> **Exercise instructions**
Search the listing for the string "return". Copy every line that has it.

> **Records shown**

◆ ◆ ◆ ◆ ◆ ◆ ◆

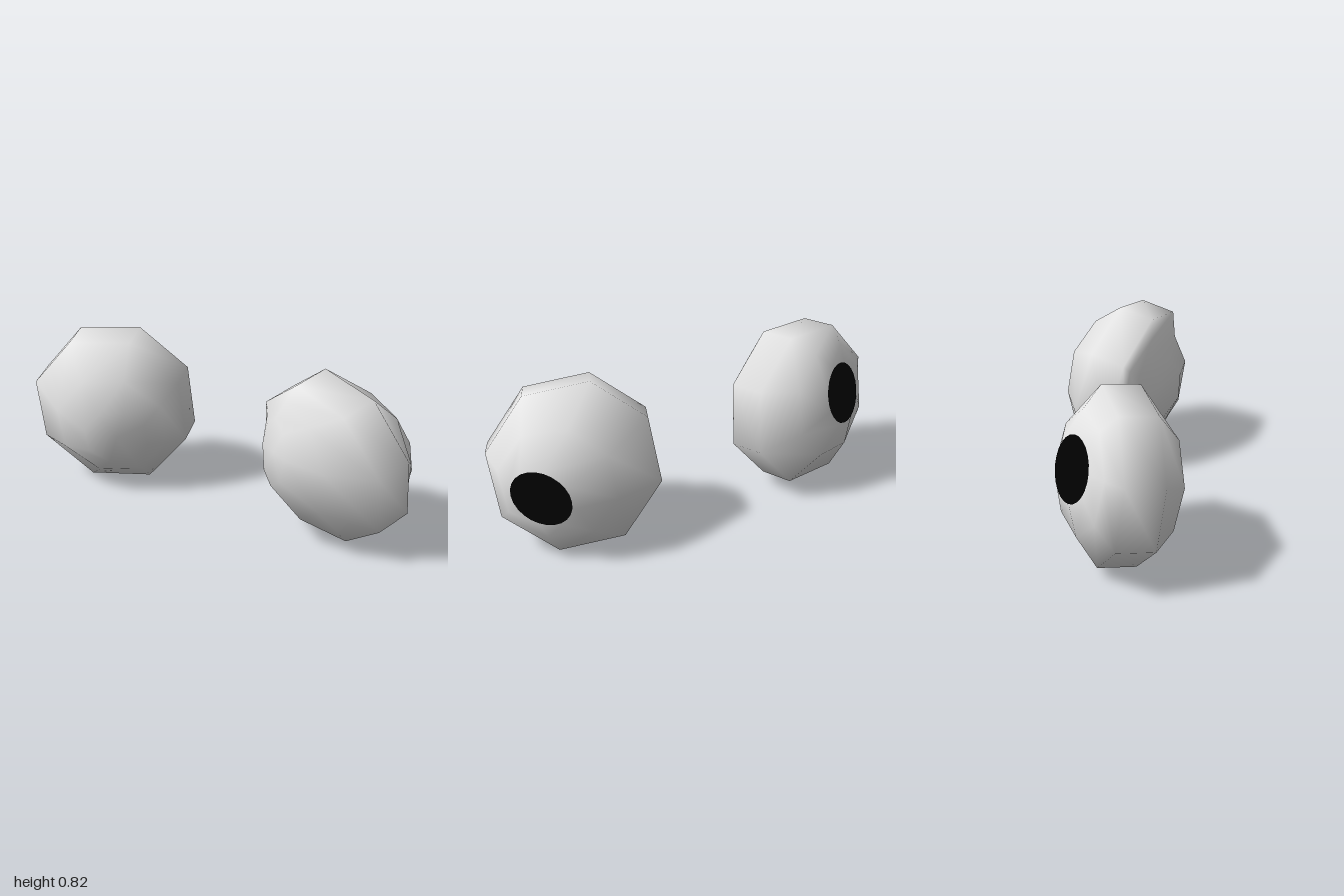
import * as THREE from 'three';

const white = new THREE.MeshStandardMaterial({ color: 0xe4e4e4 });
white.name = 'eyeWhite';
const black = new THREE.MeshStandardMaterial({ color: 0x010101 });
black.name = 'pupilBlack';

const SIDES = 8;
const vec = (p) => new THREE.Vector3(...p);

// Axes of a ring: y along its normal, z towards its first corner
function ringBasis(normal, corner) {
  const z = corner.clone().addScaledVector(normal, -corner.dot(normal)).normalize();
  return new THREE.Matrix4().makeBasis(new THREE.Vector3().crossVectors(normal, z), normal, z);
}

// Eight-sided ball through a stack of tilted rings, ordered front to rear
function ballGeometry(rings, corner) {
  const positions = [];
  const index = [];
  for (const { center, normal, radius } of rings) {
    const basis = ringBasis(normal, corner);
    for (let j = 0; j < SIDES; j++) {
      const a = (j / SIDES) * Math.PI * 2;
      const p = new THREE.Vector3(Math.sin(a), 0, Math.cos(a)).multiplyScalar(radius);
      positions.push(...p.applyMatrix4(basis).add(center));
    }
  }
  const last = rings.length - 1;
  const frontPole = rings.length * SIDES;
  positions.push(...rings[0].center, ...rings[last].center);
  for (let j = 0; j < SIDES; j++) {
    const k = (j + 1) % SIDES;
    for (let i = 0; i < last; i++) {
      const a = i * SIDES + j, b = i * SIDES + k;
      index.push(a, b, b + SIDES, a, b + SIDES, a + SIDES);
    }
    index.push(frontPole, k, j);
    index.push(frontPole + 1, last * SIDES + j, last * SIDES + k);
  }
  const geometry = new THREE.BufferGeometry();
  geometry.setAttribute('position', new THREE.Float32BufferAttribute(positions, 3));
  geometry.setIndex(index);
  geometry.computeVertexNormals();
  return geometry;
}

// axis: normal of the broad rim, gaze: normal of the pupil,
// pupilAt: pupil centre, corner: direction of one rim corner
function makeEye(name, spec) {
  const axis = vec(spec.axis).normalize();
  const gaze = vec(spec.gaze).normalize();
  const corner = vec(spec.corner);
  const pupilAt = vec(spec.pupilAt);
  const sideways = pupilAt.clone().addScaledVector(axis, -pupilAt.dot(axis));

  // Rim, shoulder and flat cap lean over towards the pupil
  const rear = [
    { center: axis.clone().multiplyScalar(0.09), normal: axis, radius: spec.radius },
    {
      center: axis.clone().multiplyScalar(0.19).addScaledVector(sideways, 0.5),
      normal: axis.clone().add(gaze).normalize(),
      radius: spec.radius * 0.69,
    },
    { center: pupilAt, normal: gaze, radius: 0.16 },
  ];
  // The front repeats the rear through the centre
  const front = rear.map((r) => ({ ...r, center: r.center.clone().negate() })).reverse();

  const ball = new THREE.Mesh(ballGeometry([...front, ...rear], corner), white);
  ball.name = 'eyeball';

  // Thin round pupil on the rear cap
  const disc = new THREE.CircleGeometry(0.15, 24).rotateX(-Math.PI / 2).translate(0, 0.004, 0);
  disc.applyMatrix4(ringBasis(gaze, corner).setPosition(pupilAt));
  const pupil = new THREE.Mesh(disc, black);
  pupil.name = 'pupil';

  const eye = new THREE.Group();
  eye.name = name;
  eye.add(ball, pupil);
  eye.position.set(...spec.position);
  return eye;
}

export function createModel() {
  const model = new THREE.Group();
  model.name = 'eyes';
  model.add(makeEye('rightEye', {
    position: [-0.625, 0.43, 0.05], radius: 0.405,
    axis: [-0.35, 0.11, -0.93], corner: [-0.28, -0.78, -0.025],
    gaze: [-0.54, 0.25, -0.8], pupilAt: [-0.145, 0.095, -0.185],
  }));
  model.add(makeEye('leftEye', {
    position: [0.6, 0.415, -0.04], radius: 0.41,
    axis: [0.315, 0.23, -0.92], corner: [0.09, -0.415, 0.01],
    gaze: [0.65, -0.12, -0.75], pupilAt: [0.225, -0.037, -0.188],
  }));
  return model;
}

◆ ◆ ◆ ◆ ◆ ◆ ◆

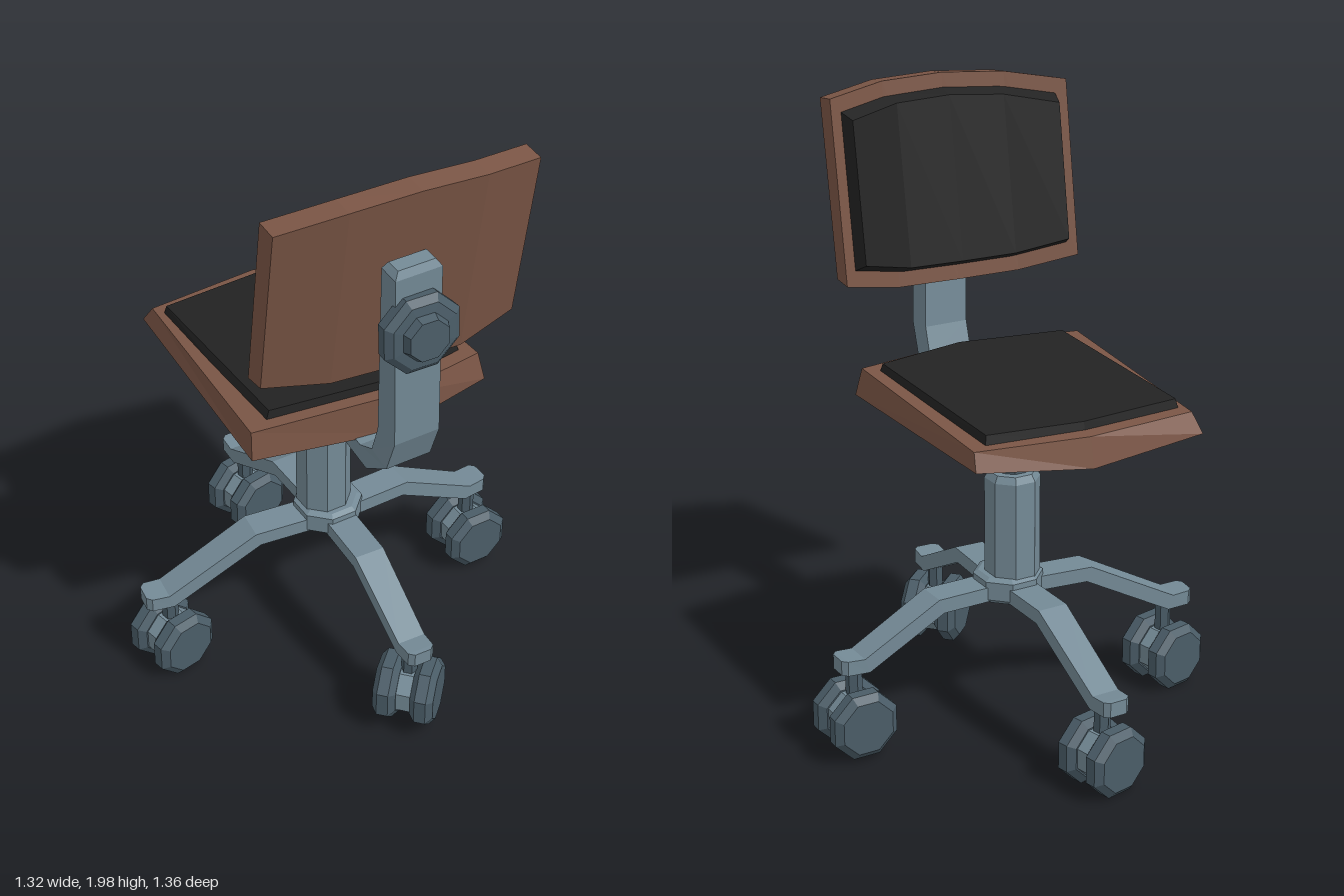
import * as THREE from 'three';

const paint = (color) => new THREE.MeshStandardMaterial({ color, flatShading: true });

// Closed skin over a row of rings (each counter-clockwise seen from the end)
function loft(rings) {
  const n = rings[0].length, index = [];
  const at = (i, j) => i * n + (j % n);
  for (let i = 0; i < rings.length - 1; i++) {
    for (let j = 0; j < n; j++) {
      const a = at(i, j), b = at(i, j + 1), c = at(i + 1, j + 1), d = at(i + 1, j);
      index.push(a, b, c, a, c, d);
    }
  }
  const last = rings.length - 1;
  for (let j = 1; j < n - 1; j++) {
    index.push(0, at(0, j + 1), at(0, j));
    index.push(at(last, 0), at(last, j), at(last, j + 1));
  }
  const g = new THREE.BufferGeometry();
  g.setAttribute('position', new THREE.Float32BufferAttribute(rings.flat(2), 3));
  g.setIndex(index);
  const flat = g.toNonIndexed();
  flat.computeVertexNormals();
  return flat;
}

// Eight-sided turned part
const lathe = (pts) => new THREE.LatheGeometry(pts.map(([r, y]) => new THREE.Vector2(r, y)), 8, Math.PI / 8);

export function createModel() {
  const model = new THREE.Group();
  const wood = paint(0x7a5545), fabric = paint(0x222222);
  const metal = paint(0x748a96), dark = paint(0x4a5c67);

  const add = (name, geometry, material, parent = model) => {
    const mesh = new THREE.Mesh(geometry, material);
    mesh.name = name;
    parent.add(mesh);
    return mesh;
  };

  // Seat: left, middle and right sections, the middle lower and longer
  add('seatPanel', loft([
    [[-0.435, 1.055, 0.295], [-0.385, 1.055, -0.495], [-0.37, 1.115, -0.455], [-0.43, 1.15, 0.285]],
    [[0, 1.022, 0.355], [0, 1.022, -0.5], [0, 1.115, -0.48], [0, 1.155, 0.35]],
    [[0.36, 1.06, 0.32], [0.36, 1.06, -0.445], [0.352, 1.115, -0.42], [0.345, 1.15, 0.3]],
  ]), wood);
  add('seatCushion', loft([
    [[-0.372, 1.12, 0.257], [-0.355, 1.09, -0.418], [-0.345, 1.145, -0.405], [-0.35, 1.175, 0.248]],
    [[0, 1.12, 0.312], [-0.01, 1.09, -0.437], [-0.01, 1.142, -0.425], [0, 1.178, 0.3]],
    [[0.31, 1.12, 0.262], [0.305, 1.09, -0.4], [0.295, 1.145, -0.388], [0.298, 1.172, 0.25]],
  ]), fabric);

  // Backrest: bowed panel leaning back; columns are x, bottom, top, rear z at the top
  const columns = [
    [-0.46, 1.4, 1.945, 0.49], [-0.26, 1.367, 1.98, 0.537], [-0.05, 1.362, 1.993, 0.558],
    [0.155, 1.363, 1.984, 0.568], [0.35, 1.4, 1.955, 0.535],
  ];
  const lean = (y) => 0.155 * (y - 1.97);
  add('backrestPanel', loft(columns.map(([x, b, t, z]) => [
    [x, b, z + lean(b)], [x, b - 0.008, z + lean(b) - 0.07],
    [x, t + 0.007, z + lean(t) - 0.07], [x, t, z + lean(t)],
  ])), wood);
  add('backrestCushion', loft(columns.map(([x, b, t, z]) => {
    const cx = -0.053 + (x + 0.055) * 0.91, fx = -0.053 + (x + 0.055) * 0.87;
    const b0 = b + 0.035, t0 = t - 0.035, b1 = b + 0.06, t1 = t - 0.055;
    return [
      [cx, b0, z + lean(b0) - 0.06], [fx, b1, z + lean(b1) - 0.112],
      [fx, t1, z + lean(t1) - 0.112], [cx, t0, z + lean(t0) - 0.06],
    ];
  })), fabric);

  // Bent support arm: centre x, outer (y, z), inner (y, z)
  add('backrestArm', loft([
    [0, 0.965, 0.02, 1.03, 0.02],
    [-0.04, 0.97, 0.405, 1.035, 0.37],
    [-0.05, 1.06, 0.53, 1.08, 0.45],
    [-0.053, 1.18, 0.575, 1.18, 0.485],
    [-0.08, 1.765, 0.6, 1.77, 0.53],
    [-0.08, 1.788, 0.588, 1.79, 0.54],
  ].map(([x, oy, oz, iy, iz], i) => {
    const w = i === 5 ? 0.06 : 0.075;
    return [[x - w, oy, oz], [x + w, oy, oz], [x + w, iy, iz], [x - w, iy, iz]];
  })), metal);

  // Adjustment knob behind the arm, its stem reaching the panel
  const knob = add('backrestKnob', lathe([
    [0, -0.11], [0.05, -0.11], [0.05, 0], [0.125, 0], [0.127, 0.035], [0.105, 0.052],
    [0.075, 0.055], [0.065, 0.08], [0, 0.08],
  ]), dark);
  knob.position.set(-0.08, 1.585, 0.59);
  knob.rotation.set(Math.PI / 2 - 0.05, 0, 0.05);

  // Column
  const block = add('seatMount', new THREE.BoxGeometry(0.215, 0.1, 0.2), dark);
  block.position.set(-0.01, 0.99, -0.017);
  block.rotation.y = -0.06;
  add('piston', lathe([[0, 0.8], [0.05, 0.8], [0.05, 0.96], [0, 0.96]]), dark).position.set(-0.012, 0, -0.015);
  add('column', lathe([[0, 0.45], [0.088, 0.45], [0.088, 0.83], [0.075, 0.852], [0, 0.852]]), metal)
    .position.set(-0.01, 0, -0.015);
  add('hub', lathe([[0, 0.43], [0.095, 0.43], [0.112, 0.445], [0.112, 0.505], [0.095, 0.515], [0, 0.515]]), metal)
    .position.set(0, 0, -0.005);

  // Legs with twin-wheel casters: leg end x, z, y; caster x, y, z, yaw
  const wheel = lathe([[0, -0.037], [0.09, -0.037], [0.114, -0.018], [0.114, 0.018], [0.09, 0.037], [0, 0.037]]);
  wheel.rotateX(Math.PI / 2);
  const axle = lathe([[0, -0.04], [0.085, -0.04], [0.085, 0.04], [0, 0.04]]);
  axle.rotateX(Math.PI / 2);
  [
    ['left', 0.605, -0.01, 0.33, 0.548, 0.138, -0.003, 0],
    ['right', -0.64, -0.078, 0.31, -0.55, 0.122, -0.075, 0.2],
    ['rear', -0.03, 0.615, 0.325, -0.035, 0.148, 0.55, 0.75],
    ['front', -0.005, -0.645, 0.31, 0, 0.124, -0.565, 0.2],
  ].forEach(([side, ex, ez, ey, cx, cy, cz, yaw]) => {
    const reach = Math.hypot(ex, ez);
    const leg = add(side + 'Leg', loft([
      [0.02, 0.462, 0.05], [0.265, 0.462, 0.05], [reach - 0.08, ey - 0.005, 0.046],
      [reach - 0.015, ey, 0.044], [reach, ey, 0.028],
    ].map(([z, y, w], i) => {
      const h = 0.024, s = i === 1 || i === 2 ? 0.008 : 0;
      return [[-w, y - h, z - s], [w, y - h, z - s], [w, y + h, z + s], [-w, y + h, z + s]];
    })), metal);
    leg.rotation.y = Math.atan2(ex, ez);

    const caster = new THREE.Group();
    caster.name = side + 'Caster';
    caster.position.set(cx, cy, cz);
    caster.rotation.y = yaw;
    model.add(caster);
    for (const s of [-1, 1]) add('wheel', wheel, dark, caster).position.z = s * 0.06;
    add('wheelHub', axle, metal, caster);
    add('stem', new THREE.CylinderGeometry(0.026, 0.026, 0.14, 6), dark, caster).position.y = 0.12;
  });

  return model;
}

◆ ◆ ◆ ◆ ◆ ◆ ◆

> **Exercise response**
  return new THREE.Matrix4().makeBasis(new THREE.Vector3().crossVectors(normal, z), normal, z);
  return geometry;
  return eye;
  return model;
  return flat;
    return mesh;
    return [
    return [[x - w, oy, oz], [x + w, oy, oz], [x + w, iy, iz], [x - w, iy, iz]];
      return [[-w, y - h, z - s], [w, y - h, z - s], [w, y + h, z + s], [-w, y + h, z + s]];
  return model;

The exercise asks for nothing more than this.